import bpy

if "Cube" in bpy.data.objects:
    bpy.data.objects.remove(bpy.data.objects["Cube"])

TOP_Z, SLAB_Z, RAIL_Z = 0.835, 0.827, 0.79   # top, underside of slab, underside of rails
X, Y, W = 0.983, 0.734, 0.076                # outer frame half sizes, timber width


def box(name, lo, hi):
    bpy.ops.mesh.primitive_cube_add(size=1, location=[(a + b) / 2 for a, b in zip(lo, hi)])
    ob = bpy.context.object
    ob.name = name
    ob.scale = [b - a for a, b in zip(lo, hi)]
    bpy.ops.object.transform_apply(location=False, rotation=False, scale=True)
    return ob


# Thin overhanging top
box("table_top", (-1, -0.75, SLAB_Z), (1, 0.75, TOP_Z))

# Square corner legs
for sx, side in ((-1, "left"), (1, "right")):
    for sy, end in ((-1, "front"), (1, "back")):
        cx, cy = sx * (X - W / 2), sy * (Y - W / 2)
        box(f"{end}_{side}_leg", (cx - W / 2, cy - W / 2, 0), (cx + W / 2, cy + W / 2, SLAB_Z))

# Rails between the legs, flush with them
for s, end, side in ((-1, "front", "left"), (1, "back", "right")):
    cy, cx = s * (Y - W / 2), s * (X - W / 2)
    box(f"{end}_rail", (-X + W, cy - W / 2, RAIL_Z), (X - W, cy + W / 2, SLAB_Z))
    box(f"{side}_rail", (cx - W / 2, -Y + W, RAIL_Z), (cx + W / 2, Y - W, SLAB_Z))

=== PROBLEM TO WORK ON ===
Please copy, word for word, every line from the first line of the records through the line containing "ob.name = name", with both of those lines included and nothing else.

=== WRITTEN ANSWER ===
import bpy

if "Cube" in bpy.data.objects:
    bpy.data.objects.remove(bpy.data.objects["Cube"])

TOP_Z, SLAB_Z, RAIL_Z = 0.835, 0.827, 0.79   # top, underside of slab, underside of rails
X, Y, W = 0.983, 0.734, 0.076                # outer frame half sizes, timber width


def box(name, lo, hi):
    bpy.ops.mesh.primitive_cube_add(size=1, location=[(a + b) / 2 for a, b in zip(lo, hi)])
    ob = bpy.context.object
    ob.name = name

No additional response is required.